Directed by Roger Corman, The Premature Burial is based on Edgar Allan Poe’s short story “The Premature Burial” from 1844. The film is the third entry of what is known as Corman’s Poe films and follows The Pit and the Pendulum in 1961. The film was generally well received.
Roger Corman made a name for himself for his cheap, money making movies but a lot of his Poe movies are better looking than some of his other efforts. Unlike many of his other pictures in the series which starred Vincent Price, Corman used Ray Milland and tried to produce the film alone…until American International Pictures claimed he was under contract and enveloped The Premature Burial for their studio.
The problem with The Premature Burial is that there isn’t a lot to work with. Poe’s story was rather short and the scrip had to be expanded for a feature length film.

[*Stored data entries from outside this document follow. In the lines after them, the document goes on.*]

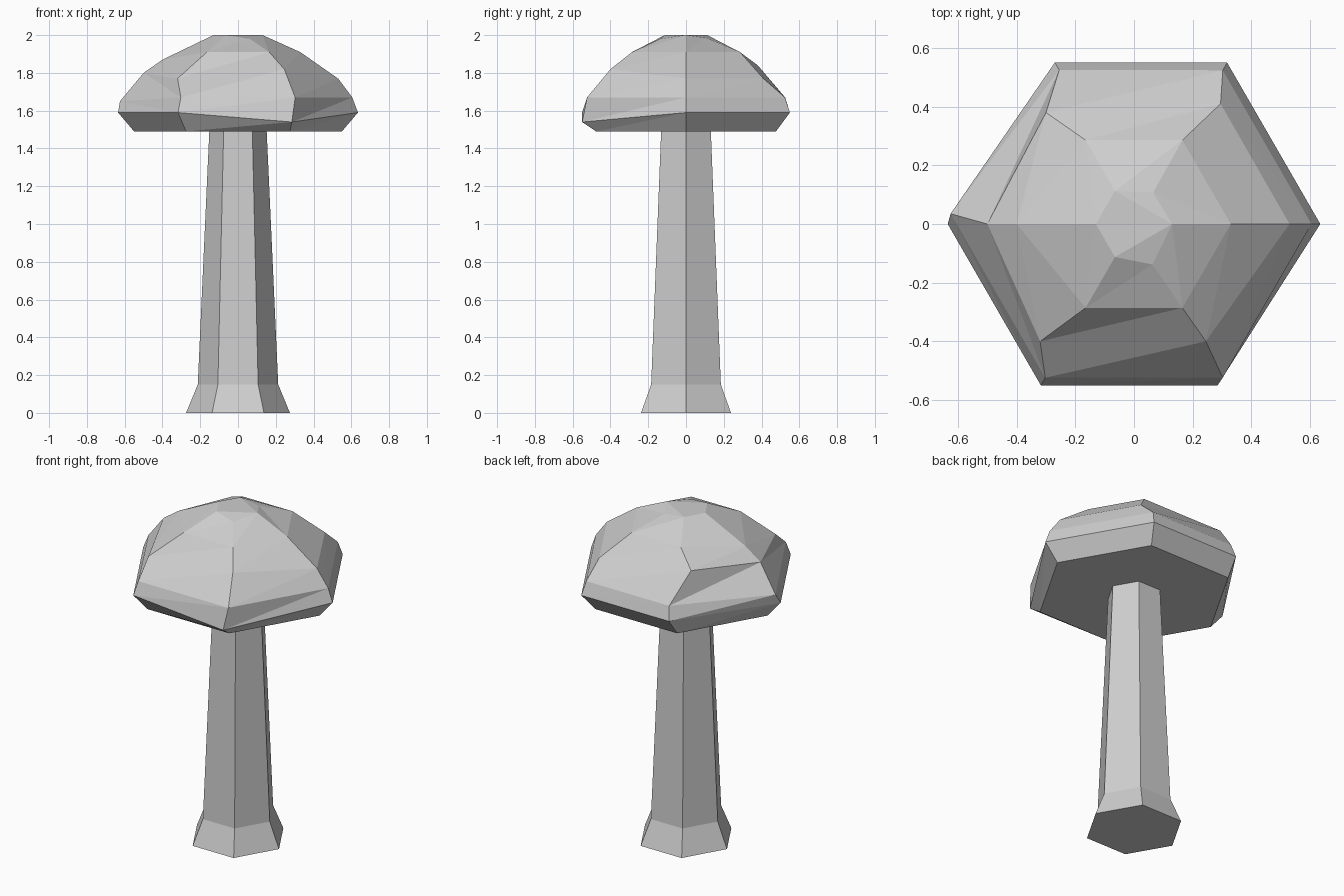
import bpy
import bmesh
from math import cos, sin, radians
from mathutils import Vector

SIDES = 6

default_cube = bpy.data.objects.get("Cube")
if default_cube:
    bpy.data.objects.remove(default_cube, do_unlink=True)


def make_material(name, colour):
    material = bpy.data.materials.new(name)
    material.use_nodes = True
    material.diffuse_color = colour
    material.node_tree.nodes["Principled BSDF"].inputs["Base Color"].default_value = colour
    return material


def make_rings(profile):
    """Six-sided rings of points from (radius, height) pairs, lowest first."""
    corners = [radians(360 / SIDES * side) for side in range(SIDES)]
    return [[Vector((radius * cos(angle), radius * sin(angle), height))
             for angle in corners] for radius, height in profile]


def add_object(name, bm, material):
    bmesh.ops.recalc_face_normals(bm, faces=bm.faces)
    mesh = bpy.data.meshes.new(name)
    bm.to_mesh(mesh)
    bm.free()
    mesh.materials.append(material)
    bpy.context.collection.objects.link(bpy.data.objects.new(name, mesh))


def skin_rings(rings, triangles=False, flipped_sides=()):
    """Join the rings with quads or triangles and close the bottom."""
    bm = bmesh.new()
    verts = [[bm.verts.new(point) for point in ring] for ring in rings]
    for lower, upper in zip(verts, verts[1:]):
        for side in range(SIDES):
            following = (side + 1) % SIDES
            a, b = lower[side], lower[following]
            c, d = upper[following], upper[side]
            if not triangles:
                bm.faces.new((a, b, c, d))
            elif side in flipped_sides:
                bm.faces.new((a, b, d))
                bm.faces.new((b, c, d))
            else:
                bm.faces.new((a, b, c))
                bm.faces.new((a, c, d))
    bm.faces.new(reversed(verts[0]))
    return bm, verts[-1]


grey = make_material("plain grey", (0.62, 0.62, 0.62, 1))

# Stem: tapered hexagonal column with a flared foot
stem, stem_top = skin_rings(make_rings([(0.275, 0), (0.213, 0.15), (0.152, 1.49)]))
stem.faces.new(stem_top)
add_object("stem", stem, grey)

# Cap: faceted dome with a few corners pushed out of line
rim, brow, shoulder, slope, crown = range(1, 6)
cap_rings = make_rings([(0.55, 1.49), (0.635, 1.59), (0.605, 1.67),
                        (0.53, 1.77), (0.33, 1.91), (0.13, 2)])
uneven_corners = {
    (rim, 2): (-0.27, 0.55, 1.59),
    (rim, 5): (0.285, -0.55, 1.54),
    (brow, 2): (-0.255, 0.525, 1.67),
    (brow, 3): (-0.625, 0.035, 1.65),
    (shoulder, 1): (0.295, 0.41, 1.77),
    (shoulder, 2): (-0.3, 0.38, 1.84),
    (shoulder, 3): (-0.5, 0, 1.8),
    (shoulder, 4): (-0.32, -0.4, 1.77),
    (shoulder, 5): (0.245, -0.4, 1.82),
    (slope, 3): (-0.4, 0, 1.87),
    (crown, 1): (0.065, 0.107, 1.985),
    (crown, 5): (0.063, -0.138, 1.98),
}
for (ring, corner), place in uneven_corners.items():
    cap_rings[ring][corner] = Vector(place)

cap, top = skin_rings(cap_rings, triangles=True, flipped_sides=(3,))
# Flat top with two sloping chips
for corners in ((0, 2, 3, 4), (0, 1, 2), (4, 5, 0)):
    cap.faces.new([top[corner] for corner in corners])
add_object("cap", cap, grey)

The first part of the film with Milland’s fear and attempts to avoid a premature burial rather work, but by the end of the film, the movie goes in a different direction that feels forced…with a twist that doesn’t seem very legitimate in the last few minutes of the film.
Ray Milland is an Oscar winner who seemed to be destroyed by it later in his career. He went from starring in movies like The Lost Weekend to Frogs and The Thing with Two Heads in the ’70s. Here is part of his descent, but he tries. Milland doesn’t feel like he’s giving up here, but Vincent Price might have made a better lead (he was under contract to AIP which it turned out didn’t matter). The movie is built for Milland and his madness, so the rest of the cast are essentially fillers for Milland’s occasionally over-the-top performance.
Visually, the movie also is pretty slick. There are some fantasy and dream sequences involving Milland’s fears and those are well done. The movie actually could have done more to bring the horror of the claustrophobia, but it is handled decently at times.
The Premature Burial has some creep factor tied to it, but it isn’t as horrific as some of the other movies in the Poe series. I like the movie in general though I feel that the ending doesn’t work well (though I can’t think of a satisfying ending regardless). Corman followed The Premature Burial with Tales of Terror also released in 1962.